When Susan Orlean asked John Laroche in her book The Orchid Thief why he loved plants, “He said he admired how adaptable and mutable they are, how they have figured out how to survive in the world.”
But I wonder… we may outfox them yet.
I recently picked up and devoured Hope Jahren’s Lab Girl, a memoir of a woman in the natural sciences. But whereas I might come at nature from the I think that I shall never see a poem as lovely as a tree brain hemisphere, Jahren, recipient of three Fulbright Awards in geobiology and tenured professor at the University of Hawai’i in Honolulu, sounded alarms good and loud from the science department.
“Planet Earth is nearly a Dr. Seuss book made real: every year since 1990 we have created more than 8 billion new stumps,” she states. “If we continue to fell healthy trees at this rate, less than 600 years from now, every tree on this planet will have been reduced to a stump.”
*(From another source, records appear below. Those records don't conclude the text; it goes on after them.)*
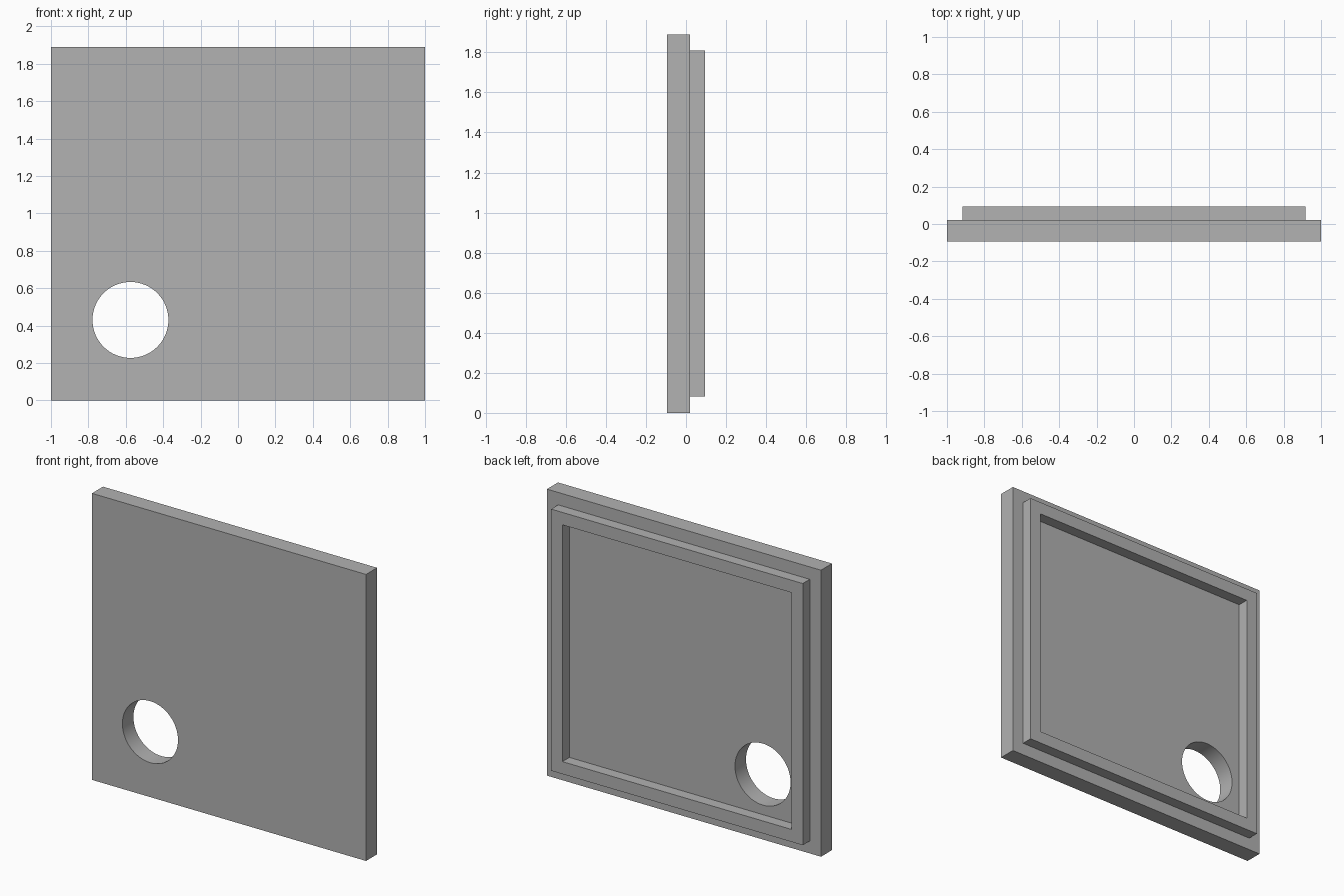
import bpy
import bmesh
from mathutils import Matrix, Vector

cube = bpy.data.objects.get("Cube")
if cube:
    bpy.data.objects.remove(cube, do_unlink=True)

WIDTH, HEIGHT = 2.0, 1.89
FRONT, STEP, BACK = -0.094, 0.021, 0.094   # depth levels along y
MARGIN = 0.116                             # border width and rim width
HOLE_X, HOLE_Z, HOLE_R = -0.575, 0.43, 0.203

# Single grey finish
grey = bpy.data.materials.new("plain_grey")
grey.use_nodes = True
grey.diffuse_color = (0.445, 0.445, 0.445, 1)
grey.node_tree.nodes["Principled BSDF"].inputs["Base Color"].default_value = grey.diffuse_color


def make_object(name, bm):
    bmesh.ops.recalc_face_normals(bm, faces=bm.faces)
    mesh = bpy.data.meshes.new(name)
    bm.to_mesh(mesh)
    bm.free()
    mesh.materials.append(grey)
    obj = bpy.data.objects.new(name, mesh)
    bpy.context.scene.collection.objects.link(obj)
    return obj


# Panel: a slab whose back face carries a raised square rim
bm = bmesh.new()
bmesh.ops.create_cube(bm, size=1, matrix=Matrix.Translation((0, (FRONT + STEP) / 2, HEIGHT / 2))
                      @ Matrix.Diagonal((WIDTH, STEP - FRONT, HEIGHT, 1)))
bm.normal_update()
back = max(bm.faces, key=lambda f: f.normal.y)
bmesh.ops.inset_region(bm, faces=[back], thickness=MARGIN)
rim = bmesh.ops.inset_region(bm, faces=[back], thickness=MARGIN)["faces"]
raised = bmesh.ops.extrude_face_region(bm, geom=rim)["geom"]
verts = [v for v in raised if isinstance(v, bmesh.types.BMVert)]
bmesh.ops.translate(bm, verts=verts, vec=Vector((0, BACK - STEP, 0)))
panel = make_object("panel", bm)

# Round hole bored through the slab and the edge of the rim
bm = bmesh.new()
bmesh.ops.create_cone(bm, cap_ends=True, segments=64, radius1=HOLE_R, radius2=HOLE_R, depth=1,
                      matrix=Matrix.Translation((HOLE_X, 0, HOLE_Z)) @ Matrix.Rotation(1.5707963, 4, "X"))
cutter = make_object("hole_cutter", bm)
cutter.hide_render = True
cut = panel.modifiers.new("hole", "BOOLEAN")
cut.operation = "DIFFERENCE"
cut.solver = "EXACT"
cut.object = cutter

# Apply the cut, drop the helper and smooth only the hole wall
bpy.ops.object.select_all(action="DESELECT")
panel.select_set(True)
bpy.context.view_layer.objects.active = panel
bpy.ops.object.modifier_apply(modifier=cut.name)
bpy.data.objects.remove(cutter, do_unlink=True)
bpy.ops.object.shade_smooth_by_angle(angle=0.5)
Some disappearances happen almost without notice in the course of one’s lifetime. Some in a matter of decades—like the colorful coral reefs in the Caribbean, now bleached. And some practically before one’s eyes, such as the magnificently large orange, red, and purple sea stars that lit up our boating trips to marinas in the Puget Sound just a few short years ago.
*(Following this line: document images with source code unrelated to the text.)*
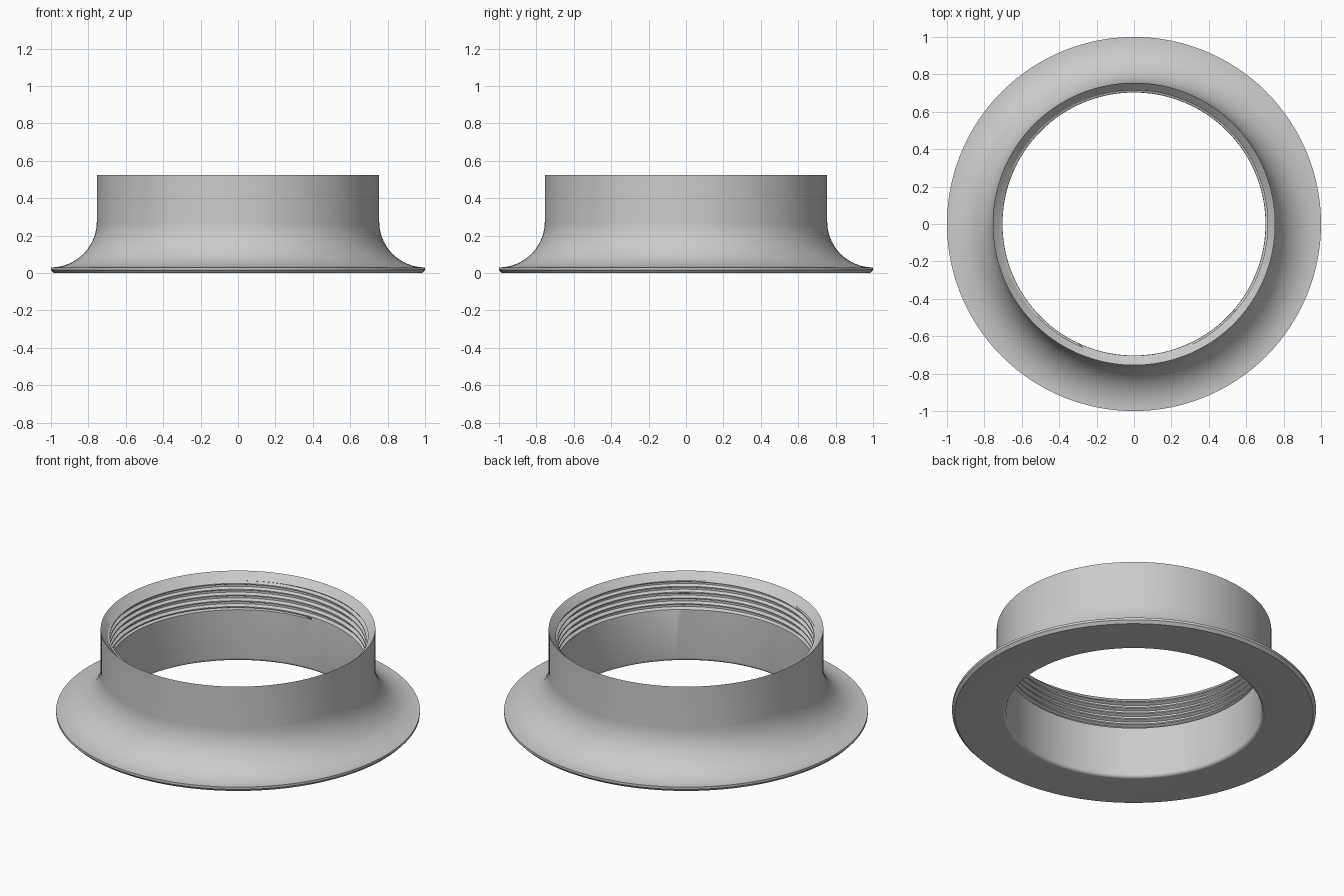
import bpy, bmesh, math

if "Cube" in bpy.data.objects:
    bpy.data.objects.remove(bpy.data.objects["Cube"])

SEG = 128                  # segments around the axis
TOP = 0.525                # overall height
PITCH = 0.035              # thread pitch
Z0, Z1 = 0.312, 0.483      # threaded zone
BORE, MOUTH = 0.703, 0.715  # bore radius, radius at the foot of the top chamfer
CREST, ROOT = 0.704, 0.722

# Single flat colour
grey = bpy.data.materials.new("light grey")
grey.diffuse_color = (0.6, 0.6, 0.6, 1)
grey.use_nodes = True
grey.node_tree.nodes["Principled BSDF"].inputs["Base Color"].default_value = grey.diffuse_color


def arc(cx, cz, r, a0, a1, n):
    """Points of an arc in the (radius, height) plane, angles in degrees."""
    return [(cx + r * math.cos(math.radians(a0 + (a1 - a0) * i / n)),
             cz + r * math.sin(math.radians(a0 + (a1 - a0) * i / n)))
            for i in range(n + 1)]


def sweep(bm, rows, point):
    """Revolve rows of points; point(row, turn) gives (radius, height)."""
    grid = []
    for i in range(SEG + 1):
        t = i / SEG
        a = 2 * math.pi * (i % SEG) / SEG
        col = []
        for j in range(rows):
            r, z = point(j, t)
            col.append(bm.verts.new((r * math.cos(a), r * math.sin(a), z)))
        grid.append(col)
    for c0, c1 in zip(grid, grid[1:]):
        for j in range(rows - 1):
            bm.faces.new((c0[j], c1[j], c1[j + 1], c0[j + 1]))


# Body profile: bore, rounded bottom lip, flange, flared neck, chamfered mouth
profile = [(BORE, Z0)]
profile += arc(BORE + 0.02, 0.02, 0.02, 180, 270, 6)
profile += [(0.985, 0), (1, 0.016)]
profile += arc(1, 0.275, 0.245, 270, 180, 20)
profile += [(0.755, TOP), (MOUTH, Z1)]

# Trapezoidal thread: (fraction of pitch, radius)
tooth = [(0.0, CREST), (0.2, CREST), (0.45, ROOT), (0.75, ROOT)]
turns = math.ceil((Z1 - Z0) / PITCH) + 1


def thread_point(j, t):
    k, s = divmod(j, len(tooth))
    frac, r = tooth[s]
    z = Z0 + PITCH * (k - 1 + frac + t)
    if z <= Z0 + 1e-6:
        return BORE, Z0
    if z >= Z1 - 1e-6:
        return MOUTH, Z1
    return r, z


bm = bmesh.new()
sweep(bm, len(profile), lambda j, t: profile[j])
sweep(bm, len(tooth) * (turns + 1) + 1, thread_point)
bmesh.ops.remove_doubles(bm, verts=bm.verts, dist=1e-5)
bmesh.ops.recalc_face_normals(bm, faces=bm.faces)

mesh = bpy.data.meshes.new("threaded_flange")
bm.to_mesh(mesh)
bm.free()
mesh.materials.append(grey)
ring = bpy.data.objects.new("threaded_flange", mesh)
bpy.context.collection.objects.link(ring)
bpy.context.view_layer.objects.active = ring
ring.select_set(True)
bpy.ops.object.shade_smooth_by_angle(angle=math.radians(25))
You know it’s a good book when what you are reading puts you in the author’s mindset. Lab Girl had me seeing like a scientist. While she examined seeds, soil, and trees, I hopped on a dock at Ganges Marina on Salt Springs Island, British Columbia and spotted starfish—something whose disappearance we have witnessed. The West Coast starfish Plague. First they go clear, and then they are gone.
You can’t imagine my delight in finding one.
Like sea life, “plants have more enemies than can be counted,” notes Jahren.
At the end of her memoir she requests that each reader plant a tree, nurture, and protect it. And “to try to see the world from its perspective.” For we are all in this together, the trees, sea stars, and us.
Here’s hoping Lab Girl sells, and sells well.